Plaid present.

Shady past.

Murky future.


It’s not about winning. It’s never been about winning, not primarily. When I hang with those New York Baseball Giants fans three times a year, I hear a lot of stories and absorb a lot of insights, but I never glean any regret that they hooked onto a team whose grandest days were clearly behind it by the time they were old enough to know better. The Giants won exactly one world championship in their last twenty-four seasons in Manhattan, all of two pennants in their final two decades. Their archrivals grew into a juggernaut during the same period and, as Richard Sandomir pointed out [8], only grew larger in the mind’s eye after leaving Brooklyn. The Giants, in the rooting lifetimes of those still around to recall them fondly, were rarely as good as the Dodgers and never better than the Yankees. Yet they stayed. They stayed New York Giants fans clear through 1957 and they show up at a church rectory to sit and reminisce about them a half-century later. They do dwell on Bobby Thomson and Willie Mays, you can be sure, but it isn’t the success that keeps them coming back. There just wasn’t that much of it.

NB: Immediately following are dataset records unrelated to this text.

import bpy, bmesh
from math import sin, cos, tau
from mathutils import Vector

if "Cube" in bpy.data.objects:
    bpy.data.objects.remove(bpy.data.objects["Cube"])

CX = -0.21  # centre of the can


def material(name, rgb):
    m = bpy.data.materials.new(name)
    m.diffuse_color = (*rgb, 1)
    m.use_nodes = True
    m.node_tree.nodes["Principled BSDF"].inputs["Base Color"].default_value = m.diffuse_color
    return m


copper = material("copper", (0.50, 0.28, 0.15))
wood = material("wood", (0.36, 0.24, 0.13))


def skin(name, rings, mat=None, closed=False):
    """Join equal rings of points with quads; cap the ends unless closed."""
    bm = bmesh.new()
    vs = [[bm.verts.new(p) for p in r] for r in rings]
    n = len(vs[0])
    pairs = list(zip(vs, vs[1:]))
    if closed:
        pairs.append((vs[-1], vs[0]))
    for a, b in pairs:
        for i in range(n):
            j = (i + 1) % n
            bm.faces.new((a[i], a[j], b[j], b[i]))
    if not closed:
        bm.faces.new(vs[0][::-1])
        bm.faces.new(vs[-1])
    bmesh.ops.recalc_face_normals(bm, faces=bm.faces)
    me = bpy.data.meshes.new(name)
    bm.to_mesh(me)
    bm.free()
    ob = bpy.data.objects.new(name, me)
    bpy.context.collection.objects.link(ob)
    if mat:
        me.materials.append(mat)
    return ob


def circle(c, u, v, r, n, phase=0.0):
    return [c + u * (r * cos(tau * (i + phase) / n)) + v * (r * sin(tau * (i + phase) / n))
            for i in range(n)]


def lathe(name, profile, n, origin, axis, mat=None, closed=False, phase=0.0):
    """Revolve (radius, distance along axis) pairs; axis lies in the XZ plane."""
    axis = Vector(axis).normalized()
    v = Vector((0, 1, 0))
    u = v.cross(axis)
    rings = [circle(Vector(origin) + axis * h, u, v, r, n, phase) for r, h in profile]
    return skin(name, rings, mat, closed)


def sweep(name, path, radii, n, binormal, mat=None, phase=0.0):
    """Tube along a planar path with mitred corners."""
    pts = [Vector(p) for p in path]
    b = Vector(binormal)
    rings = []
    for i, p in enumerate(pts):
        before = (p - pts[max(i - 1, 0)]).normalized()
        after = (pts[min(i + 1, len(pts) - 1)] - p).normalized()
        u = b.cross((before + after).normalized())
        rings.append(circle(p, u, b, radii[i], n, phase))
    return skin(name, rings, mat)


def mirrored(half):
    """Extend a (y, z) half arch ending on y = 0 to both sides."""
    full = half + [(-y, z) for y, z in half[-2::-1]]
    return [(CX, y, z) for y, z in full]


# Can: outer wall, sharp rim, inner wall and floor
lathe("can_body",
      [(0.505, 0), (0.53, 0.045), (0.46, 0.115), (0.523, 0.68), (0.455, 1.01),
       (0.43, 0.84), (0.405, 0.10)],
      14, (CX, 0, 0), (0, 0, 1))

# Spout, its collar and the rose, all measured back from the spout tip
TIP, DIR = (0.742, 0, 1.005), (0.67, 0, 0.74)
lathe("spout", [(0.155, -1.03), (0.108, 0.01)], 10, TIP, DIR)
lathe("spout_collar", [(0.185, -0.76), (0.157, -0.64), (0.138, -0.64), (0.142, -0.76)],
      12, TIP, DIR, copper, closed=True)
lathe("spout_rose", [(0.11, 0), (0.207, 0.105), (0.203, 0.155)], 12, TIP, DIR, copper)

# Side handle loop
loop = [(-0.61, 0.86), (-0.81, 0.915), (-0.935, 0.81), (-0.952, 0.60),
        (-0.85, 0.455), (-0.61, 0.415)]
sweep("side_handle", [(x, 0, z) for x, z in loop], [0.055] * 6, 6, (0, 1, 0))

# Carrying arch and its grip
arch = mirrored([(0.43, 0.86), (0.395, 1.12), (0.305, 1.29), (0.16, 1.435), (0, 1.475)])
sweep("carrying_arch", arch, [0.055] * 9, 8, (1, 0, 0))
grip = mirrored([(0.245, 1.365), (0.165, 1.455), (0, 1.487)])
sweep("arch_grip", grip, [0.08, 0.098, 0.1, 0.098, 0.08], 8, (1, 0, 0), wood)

There hasn’t been that much of it for us either. We’ve had two world championships in 46 seasons. If you’re under 40, you’ve experienced only one of them. If you’re under 25, you’ve experienced none of it. So it’s not the success that keeps our tribe running. If it’s not the success, then I’ve always figured it’s got to be the fun (and the force of habit). But if this team can’t show that it’s having fun, can’t create a little fun, can’t pour on a little spunk, a little ginger, a little pluck and a whole lot more moxie than they’ve dispensed and displayed while plowing drearily through their assigned maneuvers in the early hours of 2008…then I ask you, dear friends, what’s the point?